How blurring the lines between the personal and the professional may just be the key to leadership success...
In our increasingly digitally-connected world, we have a stream of updates competing for our attention and there’s no distinction between friends and colleagues on our news feed. If you’re anything like me, you’ll find yourself having work colleagues that you interact with nearly every day and friends you’ve never actually met in person.
In 2014 the lines between work life and personal life can be very blurry. This is even more of a challenge when you love what you do, as there is less of a tendency to leave it behind when you sign-off at the end of the day. Equally, the ideas you discuss around the dining table can find their way from the dining room to the meeting room or the board room.

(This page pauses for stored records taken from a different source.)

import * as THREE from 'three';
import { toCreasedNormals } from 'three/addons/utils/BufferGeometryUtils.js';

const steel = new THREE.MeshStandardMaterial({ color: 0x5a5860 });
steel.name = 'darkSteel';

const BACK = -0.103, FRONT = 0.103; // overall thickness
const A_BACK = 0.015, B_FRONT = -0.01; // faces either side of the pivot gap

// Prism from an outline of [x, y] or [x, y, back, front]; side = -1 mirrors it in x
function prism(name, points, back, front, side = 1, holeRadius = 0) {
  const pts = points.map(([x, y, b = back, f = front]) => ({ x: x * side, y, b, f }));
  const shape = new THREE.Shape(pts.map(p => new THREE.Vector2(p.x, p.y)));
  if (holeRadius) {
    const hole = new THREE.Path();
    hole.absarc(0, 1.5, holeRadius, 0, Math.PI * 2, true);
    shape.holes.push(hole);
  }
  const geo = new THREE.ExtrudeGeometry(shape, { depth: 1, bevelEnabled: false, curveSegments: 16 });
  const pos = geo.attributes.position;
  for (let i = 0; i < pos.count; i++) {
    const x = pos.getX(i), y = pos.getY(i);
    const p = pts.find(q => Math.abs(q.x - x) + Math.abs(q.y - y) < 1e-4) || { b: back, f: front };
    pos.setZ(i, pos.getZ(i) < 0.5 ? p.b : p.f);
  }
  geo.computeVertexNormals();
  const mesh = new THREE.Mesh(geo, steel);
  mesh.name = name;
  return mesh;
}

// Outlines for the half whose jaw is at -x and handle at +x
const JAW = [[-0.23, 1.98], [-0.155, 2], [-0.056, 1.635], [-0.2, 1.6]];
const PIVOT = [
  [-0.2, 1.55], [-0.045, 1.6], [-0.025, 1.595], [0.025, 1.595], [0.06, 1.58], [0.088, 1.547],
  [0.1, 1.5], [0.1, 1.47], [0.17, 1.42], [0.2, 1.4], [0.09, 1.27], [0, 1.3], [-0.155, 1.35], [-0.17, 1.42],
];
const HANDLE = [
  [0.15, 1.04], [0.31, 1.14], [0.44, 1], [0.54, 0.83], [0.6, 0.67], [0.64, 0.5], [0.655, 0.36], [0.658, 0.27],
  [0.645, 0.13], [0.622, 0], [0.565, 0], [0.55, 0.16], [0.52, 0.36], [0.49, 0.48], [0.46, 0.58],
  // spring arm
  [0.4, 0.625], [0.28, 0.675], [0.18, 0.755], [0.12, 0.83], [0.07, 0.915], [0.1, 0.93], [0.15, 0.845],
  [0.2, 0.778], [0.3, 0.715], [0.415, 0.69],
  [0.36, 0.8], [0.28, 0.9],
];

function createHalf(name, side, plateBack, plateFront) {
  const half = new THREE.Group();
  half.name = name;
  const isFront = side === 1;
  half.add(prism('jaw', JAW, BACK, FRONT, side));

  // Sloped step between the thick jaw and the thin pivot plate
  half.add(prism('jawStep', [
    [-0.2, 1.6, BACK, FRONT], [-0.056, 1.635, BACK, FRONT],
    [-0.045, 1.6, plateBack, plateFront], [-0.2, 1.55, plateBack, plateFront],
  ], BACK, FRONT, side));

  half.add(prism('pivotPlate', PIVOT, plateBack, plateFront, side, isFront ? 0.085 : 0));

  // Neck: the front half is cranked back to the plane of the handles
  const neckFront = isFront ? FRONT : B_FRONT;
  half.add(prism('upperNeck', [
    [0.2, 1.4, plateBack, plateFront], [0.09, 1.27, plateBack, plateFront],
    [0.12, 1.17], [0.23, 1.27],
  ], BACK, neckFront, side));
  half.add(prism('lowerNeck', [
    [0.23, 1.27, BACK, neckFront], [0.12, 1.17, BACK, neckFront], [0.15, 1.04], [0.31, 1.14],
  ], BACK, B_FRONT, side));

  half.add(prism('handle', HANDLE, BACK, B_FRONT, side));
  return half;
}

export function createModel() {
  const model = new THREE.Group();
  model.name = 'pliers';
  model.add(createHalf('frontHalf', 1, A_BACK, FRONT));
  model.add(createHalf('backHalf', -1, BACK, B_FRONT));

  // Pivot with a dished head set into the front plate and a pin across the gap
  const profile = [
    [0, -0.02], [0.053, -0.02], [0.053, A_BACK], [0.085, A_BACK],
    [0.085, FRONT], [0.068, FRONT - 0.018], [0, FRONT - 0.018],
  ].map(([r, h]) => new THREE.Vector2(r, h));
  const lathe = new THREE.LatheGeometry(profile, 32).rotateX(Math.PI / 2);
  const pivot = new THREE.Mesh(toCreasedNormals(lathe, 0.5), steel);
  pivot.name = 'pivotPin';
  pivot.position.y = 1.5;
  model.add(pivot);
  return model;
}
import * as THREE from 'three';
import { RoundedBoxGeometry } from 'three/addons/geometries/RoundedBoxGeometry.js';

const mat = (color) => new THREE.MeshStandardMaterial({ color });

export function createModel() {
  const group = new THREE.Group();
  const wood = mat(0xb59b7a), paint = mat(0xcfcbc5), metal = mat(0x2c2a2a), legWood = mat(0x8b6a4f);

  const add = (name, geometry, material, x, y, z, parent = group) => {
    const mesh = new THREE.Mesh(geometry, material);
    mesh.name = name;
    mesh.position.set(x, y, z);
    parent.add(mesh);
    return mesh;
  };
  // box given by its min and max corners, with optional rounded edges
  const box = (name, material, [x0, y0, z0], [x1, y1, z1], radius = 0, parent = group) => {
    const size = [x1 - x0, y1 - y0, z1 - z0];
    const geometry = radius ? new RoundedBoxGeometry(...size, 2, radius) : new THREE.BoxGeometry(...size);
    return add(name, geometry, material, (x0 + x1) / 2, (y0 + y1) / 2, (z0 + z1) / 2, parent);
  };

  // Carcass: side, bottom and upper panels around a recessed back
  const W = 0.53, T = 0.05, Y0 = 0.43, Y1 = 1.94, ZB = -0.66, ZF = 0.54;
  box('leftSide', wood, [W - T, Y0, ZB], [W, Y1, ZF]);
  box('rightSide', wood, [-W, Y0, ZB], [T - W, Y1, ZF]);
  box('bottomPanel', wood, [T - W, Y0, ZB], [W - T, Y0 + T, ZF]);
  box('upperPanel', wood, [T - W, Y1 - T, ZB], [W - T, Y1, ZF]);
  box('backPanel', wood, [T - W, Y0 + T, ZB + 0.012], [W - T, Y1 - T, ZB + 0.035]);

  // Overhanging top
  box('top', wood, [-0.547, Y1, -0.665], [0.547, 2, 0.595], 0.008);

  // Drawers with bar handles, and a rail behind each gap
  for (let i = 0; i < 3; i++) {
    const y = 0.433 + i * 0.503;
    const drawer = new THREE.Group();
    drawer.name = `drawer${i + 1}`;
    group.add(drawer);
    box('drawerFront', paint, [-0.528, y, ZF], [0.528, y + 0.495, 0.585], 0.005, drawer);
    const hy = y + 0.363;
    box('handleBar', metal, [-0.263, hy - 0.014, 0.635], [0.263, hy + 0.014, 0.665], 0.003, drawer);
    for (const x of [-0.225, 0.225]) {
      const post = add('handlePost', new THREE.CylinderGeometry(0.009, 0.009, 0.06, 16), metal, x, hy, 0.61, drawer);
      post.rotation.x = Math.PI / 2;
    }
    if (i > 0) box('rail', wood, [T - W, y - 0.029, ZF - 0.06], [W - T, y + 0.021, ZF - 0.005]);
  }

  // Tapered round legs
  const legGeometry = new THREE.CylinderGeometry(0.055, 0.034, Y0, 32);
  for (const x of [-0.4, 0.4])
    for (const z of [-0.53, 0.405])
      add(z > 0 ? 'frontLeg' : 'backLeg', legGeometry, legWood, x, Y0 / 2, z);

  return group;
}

It’s no surprise that ‘work-life balance’ continues to be a real challenge for business people.
One of Simon Sinek's most intriguing ideas is that the stress we associate with being out of balance is less a result of working extended hours and more about where we feel safe and protected. He goes as far as to say we have two families, one at home and one at work and that we have a similar duty of care to employees and family members.
What if we were to apply the principles of family life to our work environment? I believe that it’s our responsibility as leaders to provide a safe, nurturing environment for individuals to learn and grow. True leaders serve their people and make sacrifices for them. In Simon’s words, they eat last. This means acting selflessly, wanting our people to achieve more than we achieve ourselves. Just the kind of unconditional love we show for our family.

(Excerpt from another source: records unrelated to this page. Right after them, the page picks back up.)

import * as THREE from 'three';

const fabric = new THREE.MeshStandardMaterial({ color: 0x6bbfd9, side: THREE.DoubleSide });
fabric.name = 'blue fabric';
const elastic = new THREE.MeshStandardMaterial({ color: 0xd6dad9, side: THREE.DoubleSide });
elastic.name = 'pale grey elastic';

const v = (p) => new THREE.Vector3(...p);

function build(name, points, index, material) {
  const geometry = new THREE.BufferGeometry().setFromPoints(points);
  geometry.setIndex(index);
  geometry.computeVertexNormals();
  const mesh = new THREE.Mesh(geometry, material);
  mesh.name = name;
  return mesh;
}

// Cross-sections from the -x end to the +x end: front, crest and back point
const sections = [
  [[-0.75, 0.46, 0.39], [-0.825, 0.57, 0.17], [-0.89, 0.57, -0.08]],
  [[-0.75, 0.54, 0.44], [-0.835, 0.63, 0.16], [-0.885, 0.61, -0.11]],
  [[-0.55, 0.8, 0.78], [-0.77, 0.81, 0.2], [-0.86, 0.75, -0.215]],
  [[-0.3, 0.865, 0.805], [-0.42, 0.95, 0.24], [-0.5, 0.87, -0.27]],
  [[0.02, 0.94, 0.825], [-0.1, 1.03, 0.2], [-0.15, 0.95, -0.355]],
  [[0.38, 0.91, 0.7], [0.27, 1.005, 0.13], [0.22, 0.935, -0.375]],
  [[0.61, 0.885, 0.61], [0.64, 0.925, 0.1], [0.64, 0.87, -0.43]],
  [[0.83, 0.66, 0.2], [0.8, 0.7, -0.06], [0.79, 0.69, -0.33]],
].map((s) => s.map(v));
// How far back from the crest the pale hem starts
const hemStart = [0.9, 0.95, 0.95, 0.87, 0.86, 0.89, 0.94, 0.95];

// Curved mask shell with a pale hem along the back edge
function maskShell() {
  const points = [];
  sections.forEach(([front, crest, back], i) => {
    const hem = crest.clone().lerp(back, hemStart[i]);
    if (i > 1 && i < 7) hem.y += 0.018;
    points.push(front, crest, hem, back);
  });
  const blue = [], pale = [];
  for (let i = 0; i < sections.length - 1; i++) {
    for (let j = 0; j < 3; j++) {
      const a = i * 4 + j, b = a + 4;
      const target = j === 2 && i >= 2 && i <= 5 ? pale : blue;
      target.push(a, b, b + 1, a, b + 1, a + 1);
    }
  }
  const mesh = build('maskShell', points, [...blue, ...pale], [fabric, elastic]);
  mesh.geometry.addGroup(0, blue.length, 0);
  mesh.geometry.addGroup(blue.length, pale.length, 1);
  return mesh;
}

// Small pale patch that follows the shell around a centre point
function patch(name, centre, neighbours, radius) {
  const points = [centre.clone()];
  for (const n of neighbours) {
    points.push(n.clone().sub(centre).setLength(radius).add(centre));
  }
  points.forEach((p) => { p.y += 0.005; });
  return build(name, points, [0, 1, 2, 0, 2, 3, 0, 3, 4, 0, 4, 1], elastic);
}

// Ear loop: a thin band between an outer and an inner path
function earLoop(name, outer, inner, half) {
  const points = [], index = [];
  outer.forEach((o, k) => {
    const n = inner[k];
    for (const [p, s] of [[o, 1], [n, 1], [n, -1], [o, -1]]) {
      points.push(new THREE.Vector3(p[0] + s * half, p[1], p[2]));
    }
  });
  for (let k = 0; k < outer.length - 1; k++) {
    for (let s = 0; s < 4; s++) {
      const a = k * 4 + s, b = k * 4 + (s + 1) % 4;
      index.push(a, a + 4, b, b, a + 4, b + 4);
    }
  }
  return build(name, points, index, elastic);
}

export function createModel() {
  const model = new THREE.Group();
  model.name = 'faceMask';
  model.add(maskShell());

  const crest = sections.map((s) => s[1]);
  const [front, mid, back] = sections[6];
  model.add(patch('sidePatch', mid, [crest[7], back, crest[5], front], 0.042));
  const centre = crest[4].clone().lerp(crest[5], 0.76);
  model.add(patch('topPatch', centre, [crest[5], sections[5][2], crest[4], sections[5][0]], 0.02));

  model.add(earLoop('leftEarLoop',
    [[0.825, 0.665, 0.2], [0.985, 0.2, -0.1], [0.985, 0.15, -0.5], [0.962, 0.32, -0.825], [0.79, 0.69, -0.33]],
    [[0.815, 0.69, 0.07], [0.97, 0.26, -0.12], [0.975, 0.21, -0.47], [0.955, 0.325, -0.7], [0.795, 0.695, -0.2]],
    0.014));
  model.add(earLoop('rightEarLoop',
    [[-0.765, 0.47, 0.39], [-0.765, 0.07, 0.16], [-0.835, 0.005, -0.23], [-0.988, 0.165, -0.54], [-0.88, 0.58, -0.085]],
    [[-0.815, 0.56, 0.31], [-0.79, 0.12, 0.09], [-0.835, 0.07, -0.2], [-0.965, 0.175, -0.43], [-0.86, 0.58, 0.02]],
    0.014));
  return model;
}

I believe that the secret to getting the most out of work, and life, is to move beyond the notion of a separate ‘working life’ and ‘personal life’ and focus on the higher motives that guide both. Rather than ‘work-life balance’, this thinking leads to ‘one life’: a life that is fulfilling, authentic, on purpose and whole.
At Insights we say ‘bring your whole self to work’. One of my colleagues (who I also consider a friend) recently coined the phrase ‘taking your whole self home from work’, as a way of describing the need for time to relax and recharge, so that your work hours are more effective.

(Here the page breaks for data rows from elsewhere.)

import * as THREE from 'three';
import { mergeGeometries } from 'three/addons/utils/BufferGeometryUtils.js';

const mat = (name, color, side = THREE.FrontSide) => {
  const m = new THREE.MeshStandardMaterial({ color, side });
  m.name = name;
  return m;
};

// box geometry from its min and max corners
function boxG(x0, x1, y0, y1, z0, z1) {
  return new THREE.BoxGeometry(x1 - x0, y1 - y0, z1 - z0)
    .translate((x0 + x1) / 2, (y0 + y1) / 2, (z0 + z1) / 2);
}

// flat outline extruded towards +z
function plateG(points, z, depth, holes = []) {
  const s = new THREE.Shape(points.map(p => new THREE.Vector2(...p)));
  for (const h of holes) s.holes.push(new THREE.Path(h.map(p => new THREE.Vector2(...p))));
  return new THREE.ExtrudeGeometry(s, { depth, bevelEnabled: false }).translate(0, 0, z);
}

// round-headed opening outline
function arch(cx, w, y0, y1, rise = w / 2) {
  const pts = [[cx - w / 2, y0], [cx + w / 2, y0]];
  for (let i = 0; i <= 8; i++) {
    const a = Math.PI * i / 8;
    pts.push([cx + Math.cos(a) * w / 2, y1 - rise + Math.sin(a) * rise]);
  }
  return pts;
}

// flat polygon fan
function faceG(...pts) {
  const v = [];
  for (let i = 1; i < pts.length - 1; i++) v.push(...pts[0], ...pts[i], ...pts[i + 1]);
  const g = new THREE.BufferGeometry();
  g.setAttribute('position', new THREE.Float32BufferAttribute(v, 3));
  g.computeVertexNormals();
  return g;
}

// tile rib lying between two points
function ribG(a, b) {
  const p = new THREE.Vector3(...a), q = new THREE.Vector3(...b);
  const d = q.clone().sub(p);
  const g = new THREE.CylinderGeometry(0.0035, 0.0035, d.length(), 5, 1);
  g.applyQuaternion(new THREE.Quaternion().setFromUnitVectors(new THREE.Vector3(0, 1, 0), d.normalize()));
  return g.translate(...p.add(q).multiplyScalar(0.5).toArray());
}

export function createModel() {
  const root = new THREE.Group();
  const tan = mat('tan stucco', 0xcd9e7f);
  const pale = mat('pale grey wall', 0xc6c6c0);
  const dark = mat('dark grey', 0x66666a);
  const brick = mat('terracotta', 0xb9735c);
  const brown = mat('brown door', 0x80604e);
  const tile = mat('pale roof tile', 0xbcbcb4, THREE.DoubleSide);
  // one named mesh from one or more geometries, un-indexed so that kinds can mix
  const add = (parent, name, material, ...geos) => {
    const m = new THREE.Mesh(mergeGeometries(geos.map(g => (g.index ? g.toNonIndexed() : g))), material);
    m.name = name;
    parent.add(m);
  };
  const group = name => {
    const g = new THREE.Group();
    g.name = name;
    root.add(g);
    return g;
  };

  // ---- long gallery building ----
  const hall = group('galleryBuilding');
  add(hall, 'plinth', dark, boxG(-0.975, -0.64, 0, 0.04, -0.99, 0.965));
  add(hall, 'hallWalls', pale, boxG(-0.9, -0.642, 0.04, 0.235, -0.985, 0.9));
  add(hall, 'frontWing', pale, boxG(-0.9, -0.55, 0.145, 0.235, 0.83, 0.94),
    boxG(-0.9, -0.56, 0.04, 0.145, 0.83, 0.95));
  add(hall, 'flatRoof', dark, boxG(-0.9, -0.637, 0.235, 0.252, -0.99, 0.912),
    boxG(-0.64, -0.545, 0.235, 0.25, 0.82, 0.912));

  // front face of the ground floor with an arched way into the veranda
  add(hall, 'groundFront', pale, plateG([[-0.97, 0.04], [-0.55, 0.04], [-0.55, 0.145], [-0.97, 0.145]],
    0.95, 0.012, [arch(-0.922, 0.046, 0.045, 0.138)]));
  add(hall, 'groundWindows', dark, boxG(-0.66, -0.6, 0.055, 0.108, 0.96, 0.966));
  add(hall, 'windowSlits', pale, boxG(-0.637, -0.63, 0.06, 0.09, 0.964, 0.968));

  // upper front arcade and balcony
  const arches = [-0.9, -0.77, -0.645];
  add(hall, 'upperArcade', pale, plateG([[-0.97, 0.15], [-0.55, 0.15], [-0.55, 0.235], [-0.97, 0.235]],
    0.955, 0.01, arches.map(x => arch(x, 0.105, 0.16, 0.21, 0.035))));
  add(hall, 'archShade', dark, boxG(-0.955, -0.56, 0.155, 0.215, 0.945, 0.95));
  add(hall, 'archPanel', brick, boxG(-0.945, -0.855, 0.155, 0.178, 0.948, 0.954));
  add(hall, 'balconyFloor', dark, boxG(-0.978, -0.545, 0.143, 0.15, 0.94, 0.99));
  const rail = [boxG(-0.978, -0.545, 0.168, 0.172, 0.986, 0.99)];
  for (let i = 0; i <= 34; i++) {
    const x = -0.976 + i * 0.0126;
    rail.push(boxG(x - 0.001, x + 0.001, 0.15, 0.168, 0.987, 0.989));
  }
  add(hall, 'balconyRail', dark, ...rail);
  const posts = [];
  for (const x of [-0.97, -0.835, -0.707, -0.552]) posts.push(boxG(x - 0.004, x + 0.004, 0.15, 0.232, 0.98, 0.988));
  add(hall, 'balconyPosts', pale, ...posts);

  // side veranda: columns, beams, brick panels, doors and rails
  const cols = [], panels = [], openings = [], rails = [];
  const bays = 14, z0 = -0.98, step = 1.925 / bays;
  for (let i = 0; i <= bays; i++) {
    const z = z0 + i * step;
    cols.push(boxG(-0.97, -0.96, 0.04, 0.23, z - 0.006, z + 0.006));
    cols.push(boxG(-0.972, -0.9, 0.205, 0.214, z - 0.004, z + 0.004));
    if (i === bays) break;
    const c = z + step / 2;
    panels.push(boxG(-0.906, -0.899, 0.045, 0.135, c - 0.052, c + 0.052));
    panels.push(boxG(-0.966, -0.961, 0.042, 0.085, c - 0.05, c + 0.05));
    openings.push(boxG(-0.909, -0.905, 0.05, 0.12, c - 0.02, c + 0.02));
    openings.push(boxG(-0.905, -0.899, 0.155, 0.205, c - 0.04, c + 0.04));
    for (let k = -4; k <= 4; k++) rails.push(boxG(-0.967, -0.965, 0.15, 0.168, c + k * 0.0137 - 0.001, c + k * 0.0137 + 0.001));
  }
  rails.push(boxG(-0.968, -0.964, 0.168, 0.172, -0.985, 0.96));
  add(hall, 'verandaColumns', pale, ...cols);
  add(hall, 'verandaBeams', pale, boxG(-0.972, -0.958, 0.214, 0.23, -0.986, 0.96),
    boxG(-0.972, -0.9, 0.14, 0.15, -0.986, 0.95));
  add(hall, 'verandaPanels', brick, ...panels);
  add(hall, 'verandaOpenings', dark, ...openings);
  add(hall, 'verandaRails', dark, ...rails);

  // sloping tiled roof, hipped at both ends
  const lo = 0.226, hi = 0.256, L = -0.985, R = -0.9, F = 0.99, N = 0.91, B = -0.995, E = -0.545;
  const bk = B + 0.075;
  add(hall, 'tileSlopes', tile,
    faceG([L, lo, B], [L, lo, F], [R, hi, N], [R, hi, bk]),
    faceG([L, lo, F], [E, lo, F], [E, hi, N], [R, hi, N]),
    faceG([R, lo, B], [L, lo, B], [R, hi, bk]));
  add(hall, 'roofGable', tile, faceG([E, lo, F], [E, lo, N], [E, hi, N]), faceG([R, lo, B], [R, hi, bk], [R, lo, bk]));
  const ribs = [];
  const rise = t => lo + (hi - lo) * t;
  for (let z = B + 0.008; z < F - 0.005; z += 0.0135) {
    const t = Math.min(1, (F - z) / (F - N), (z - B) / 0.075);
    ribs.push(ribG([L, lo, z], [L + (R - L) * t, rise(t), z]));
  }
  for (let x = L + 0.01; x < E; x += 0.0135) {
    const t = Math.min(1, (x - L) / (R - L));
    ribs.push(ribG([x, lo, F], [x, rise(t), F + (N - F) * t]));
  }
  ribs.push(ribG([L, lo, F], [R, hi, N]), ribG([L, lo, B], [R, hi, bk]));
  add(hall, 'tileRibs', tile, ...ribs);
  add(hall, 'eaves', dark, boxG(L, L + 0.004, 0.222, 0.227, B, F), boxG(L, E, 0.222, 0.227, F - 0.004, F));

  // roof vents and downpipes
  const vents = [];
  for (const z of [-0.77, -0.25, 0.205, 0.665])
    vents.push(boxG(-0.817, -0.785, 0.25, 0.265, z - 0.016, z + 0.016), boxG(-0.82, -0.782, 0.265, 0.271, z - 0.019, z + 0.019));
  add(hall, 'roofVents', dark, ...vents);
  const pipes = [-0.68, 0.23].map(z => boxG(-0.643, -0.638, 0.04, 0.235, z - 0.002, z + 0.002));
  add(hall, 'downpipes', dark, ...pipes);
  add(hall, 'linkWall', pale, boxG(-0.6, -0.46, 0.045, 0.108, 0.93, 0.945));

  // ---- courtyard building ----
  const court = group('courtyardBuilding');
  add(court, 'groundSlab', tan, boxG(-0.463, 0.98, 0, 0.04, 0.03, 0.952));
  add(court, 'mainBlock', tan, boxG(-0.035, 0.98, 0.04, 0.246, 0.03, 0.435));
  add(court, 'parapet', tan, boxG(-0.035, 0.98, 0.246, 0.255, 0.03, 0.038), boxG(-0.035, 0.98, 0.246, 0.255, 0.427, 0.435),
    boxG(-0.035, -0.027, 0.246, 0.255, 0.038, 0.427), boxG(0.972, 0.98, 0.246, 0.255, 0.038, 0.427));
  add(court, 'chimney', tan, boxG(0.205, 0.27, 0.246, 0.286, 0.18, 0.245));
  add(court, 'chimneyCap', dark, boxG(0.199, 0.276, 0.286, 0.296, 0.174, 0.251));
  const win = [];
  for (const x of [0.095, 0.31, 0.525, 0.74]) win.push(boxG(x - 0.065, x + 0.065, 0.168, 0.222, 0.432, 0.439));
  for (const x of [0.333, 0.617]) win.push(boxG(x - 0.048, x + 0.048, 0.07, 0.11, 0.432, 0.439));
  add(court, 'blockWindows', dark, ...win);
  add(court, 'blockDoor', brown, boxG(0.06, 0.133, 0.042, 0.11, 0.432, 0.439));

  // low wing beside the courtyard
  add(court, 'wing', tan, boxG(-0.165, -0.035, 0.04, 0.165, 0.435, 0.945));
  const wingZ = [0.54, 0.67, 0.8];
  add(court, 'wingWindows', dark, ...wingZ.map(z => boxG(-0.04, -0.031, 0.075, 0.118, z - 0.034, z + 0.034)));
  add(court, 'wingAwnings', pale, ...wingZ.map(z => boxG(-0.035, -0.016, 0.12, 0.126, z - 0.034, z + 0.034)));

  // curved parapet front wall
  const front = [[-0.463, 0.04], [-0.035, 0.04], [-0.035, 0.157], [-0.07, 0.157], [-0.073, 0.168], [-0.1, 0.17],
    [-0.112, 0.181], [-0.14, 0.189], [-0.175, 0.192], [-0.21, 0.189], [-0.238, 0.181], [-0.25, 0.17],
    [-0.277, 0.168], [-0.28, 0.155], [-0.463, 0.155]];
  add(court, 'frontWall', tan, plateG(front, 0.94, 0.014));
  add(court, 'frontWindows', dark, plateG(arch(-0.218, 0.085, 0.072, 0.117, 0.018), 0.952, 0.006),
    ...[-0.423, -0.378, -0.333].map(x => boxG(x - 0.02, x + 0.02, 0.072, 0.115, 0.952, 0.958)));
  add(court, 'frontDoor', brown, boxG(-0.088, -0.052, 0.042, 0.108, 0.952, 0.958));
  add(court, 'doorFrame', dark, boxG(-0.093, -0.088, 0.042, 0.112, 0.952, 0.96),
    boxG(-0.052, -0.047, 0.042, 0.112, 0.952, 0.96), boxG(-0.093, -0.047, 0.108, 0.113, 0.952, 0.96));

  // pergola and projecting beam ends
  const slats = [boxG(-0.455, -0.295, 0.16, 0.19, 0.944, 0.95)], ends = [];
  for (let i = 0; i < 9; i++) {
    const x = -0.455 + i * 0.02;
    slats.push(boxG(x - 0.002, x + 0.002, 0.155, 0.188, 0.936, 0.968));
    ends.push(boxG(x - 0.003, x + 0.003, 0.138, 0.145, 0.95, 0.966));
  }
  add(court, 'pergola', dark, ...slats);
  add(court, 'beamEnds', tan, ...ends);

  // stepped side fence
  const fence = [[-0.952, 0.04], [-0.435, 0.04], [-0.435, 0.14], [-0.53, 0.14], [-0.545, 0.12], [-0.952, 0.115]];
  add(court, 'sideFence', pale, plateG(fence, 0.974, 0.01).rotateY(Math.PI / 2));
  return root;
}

Maybe the secret is doing a little more of both. Perhaps our aspiration should not necessarily be a greater degree of separation. Instead we should look for opportunities for the two to enrich and support each other, and encourage our people to do the same – creating a kind of ‘whole-life balance’ – or ‘one life’.
I’ll have the privilege of welcoming Simon Sinek to the stage next week at the Insights-sponsored Leadership and the Golden Circle event in London. Maybe I’ll ask him for his view.